Going hands-on with the demo using a dualshock 4 controller, I launched off the aircraft carrier at high-speed, raising the nose of the fighter at the steepest pitch it would allow me. Prompted by an authoritative voice over the radio telling me to watch out for the game’s vaguely slavic-sounding enemy, I start a 10-minute bout of acrobatic stunts that would have likely emptied my brain of its precious bodily fluids and left me blacked-out and on the floor had it been real life. If you’ve ever played the arcade dogfighter, you know what I mean.
The vista was graphically impressive, with the sun glinting off the ocean and lighting everything with a warm hue. Clouds obscured the green islands below at points―the sort of weather for a pleasure cruise. Condensation formed on my glass canopy as I sped through the middle of a grey-ish rain cloud―all at mach ‘whatever’.

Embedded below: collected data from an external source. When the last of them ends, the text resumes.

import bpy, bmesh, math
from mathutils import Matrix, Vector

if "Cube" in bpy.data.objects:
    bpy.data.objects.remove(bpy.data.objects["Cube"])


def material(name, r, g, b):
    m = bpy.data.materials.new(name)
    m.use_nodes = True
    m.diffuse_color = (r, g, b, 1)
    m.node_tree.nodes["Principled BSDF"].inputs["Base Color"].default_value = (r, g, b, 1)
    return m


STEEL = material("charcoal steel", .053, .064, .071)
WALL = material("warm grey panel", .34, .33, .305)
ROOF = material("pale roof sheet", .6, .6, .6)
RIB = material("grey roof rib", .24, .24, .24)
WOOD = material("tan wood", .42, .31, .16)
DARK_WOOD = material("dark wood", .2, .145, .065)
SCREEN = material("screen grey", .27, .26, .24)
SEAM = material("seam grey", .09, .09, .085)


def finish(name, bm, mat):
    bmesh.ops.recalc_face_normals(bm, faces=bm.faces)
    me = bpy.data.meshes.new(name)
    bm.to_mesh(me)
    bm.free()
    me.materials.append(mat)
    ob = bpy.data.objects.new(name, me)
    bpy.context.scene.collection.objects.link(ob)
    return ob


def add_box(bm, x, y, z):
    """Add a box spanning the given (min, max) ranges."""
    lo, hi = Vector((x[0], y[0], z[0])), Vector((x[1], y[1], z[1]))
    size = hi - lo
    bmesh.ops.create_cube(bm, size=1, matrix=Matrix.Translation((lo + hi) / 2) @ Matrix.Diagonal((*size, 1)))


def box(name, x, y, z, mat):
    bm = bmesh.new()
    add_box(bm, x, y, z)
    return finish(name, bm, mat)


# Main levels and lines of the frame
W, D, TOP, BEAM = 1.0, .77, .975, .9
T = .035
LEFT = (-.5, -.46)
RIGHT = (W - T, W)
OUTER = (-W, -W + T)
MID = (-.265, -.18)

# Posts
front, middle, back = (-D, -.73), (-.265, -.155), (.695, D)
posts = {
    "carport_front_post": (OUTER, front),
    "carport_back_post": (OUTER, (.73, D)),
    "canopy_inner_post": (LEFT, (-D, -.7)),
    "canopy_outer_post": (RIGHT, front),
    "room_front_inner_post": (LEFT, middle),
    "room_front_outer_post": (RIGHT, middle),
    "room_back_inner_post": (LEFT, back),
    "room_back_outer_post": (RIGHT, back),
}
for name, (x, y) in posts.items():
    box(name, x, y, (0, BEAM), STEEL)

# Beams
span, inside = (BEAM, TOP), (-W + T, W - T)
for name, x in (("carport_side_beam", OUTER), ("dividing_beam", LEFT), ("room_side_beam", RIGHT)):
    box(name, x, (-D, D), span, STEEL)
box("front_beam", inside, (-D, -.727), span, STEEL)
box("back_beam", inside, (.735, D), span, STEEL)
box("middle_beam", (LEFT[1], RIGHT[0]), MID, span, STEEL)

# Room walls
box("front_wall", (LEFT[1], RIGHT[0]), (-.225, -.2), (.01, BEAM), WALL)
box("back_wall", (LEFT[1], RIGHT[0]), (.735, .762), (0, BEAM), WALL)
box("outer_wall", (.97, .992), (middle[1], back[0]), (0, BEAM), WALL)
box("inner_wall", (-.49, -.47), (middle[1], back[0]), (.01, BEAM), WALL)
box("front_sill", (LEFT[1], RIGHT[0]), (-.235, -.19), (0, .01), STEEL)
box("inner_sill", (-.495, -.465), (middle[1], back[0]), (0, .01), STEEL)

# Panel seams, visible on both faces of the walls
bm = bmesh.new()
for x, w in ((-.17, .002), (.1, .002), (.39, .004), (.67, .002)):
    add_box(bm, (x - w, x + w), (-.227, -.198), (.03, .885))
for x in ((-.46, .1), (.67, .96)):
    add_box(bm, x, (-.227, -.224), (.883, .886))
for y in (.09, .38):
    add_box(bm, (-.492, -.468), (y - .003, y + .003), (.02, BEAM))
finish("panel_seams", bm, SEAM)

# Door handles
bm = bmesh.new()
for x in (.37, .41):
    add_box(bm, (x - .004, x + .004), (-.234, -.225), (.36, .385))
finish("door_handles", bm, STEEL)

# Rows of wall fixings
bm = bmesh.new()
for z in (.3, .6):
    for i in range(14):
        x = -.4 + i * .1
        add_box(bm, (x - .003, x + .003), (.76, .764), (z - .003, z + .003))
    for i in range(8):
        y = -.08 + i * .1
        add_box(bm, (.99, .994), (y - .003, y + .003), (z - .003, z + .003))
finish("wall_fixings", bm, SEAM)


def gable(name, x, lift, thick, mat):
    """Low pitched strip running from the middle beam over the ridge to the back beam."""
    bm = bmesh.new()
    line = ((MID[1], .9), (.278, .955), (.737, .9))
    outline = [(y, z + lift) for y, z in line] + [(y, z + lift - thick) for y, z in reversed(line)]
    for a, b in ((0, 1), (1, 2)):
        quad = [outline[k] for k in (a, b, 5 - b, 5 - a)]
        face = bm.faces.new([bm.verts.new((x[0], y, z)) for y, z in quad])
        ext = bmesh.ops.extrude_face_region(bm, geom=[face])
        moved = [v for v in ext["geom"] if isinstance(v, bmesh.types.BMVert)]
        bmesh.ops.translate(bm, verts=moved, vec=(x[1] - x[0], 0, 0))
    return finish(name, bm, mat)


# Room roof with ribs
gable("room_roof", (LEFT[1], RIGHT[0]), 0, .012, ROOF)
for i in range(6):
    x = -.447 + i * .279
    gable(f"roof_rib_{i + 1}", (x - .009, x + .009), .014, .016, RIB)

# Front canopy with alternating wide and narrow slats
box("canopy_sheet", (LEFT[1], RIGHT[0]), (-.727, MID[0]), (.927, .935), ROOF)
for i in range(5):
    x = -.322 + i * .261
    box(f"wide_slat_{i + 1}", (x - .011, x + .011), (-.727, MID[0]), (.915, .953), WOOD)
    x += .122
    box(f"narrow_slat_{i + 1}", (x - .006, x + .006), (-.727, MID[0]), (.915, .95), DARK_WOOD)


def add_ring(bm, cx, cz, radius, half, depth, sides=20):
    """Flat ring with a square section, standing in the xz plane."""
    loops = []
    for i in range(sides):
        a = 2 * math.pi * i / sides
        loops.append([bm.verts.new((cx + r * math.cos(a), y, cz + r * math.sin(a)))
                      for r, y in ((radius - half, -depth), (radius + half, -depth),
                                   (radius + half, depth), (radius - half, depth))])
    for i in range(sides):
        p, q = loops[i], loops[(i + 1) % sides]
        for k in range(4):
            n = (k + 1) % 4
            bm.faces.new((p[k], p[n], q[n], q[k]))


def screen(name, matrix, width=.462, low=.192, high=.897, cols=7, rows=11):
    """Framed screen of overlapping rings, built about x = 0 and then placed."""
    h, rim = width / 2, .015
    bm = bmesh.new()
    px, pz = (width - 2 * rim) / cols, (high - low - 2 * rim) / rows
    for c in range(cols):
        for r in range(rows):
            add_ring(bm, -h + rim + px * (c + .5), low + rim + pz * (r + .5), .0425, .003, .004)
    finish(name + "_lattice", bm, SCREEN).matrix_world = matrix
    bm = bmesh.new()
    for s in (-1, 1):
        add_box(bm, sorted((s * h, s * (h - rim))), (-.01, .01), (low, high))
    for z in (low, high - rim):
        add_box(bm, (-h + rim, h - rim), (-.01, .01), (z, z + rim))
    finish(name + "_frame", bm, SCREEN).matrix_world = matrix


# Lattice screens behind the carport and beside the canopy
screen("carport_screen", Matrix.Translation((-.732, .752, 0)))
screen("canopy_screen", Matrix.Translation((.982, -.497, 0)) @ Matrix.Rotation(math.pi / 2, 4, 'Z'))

Despite tons of high-flying twists, the experience was exceedingly comfortable. As a fast-paced flight filled with some serious potential for Top Gun (1986) moments, the demo threw a couple of types of baddies at me, ranging from normal fighters to smaller, more agile drones. Winding like a corkscrew, I never once felt the dreaded flop sweat and nausea of simulator-induced sickness.
Spoiling some of the fun, enemies seemed like an eternal jumble of tiny pixels in front of me, fuzzing into a blueish background. This issue can be blamed on two main factors: PSVR’s limited resolution, and the unavoidable problem of being literal miles away from enemy fighters. You can’t really knock Ace Combat for being Ace Combat in that department, as you almost always rely on the plane’s targeting system to keep an eye on distant baddies, VR headset or traditional monitor. While lower perceived resolution doesn’t effect the gameplay at all, highlighting a singular, low-resolution object that you’re constantly straining to see is a bit of turn-off visually.
Bandai Namco is playing it pretty close to the vest on exactly what “several hours of VR gameplay” really means too, so we can’t say for sure yet. Rest assured, we’ll at very least know by the time we publish the review (in 2018) to find out if PSVR owners should drop the big bucks on a game that may or may not offer value specifically to the VR-conscious buyers out there.